:: Records

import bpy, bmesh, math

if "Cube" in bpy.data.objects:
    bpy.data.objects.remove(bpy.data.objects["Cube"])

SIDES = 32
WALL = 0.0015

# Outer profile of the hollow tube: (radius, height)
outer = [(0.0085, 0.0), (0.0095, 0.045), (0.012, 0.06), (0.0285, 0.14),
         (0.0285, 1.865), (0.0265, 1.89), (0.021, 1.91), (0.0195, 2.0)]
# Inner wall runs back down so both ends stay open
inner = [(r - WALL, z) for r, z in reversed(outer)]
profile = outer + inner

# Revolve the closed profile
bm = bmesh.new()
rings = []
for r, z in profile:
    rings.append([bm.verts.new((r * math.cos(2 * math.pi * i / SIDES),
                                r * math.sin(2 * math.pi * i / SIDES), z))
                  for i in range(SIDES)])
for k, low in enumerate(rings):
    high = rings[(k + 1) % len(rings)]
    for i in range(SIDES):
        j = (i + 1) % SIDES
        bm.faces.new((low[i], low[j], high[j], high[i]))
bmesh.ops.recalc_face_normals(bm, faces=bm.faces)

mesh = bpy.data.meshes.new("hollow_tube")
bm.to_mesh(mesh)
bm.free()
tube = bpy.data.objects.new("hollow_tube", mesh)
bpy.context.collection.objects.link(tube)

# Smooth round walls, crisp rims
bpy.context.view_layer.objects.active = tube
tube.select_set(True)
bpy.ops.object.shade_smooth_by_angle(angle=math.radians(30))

::::

Write out the records again, exactly as given.

Response to this exercise:
import bpy, bmesh, math

if "Cube" in bpy.data.objects:
    bpy.data.objects.remove(bpy.data.objects["Cube"])

SIDES = 32
WALL = 0.0015

# Outer profile of the hollow tube: (radius, height)
outer = [(0.0085, 0.0), (0.0095, 0.045), (0.012, 0.06), (0.0285, 0.14),
         (0.0285, 1.865), (0.0265, 1.89), (0.021, 1.91), (0.0195, 2.0)]
# Inner wall runs back down so both ends stay open
inner = [(r - WALL, z) for r, z in reversed(outer)]
profile = outer + inner

# Revolve the closed profile
bm = bmesh.new()
rings = []
for r, z in profile:
    rings.append([bm.verts.new((r * math.cos(2 * math.pi * i / SIDES),
                                r * math.sin(2 * math.pi * i / SIDES), z))
                  for i in range(SIDES)])
for k, low in enumerate(rings):
    high = rings[(k + 1) % len(rings)]
    for i in range(SIDES):
        j = (i + 1) % SIDES
        bm.faces.new((low[i], low[j], high[j], high[i]))
bmesh.ops.recalc_face_normals(bm, faces=bm.faces)

mesh = bpy.data.meshes.new("hollow_tube")
bm.to_mesh(mesh)
bm.free()
tube = bpy.data.objects.new("hollow_tube", mesh)
bpy.context.collection.objects.link(tube)

# Smooth round walls, crisp rims
bpy.context.view_layer.objects.active = tube
tube.select_set(True)
bpy.ops.object.shade_smooth_by_angle(angle=math.radians(30))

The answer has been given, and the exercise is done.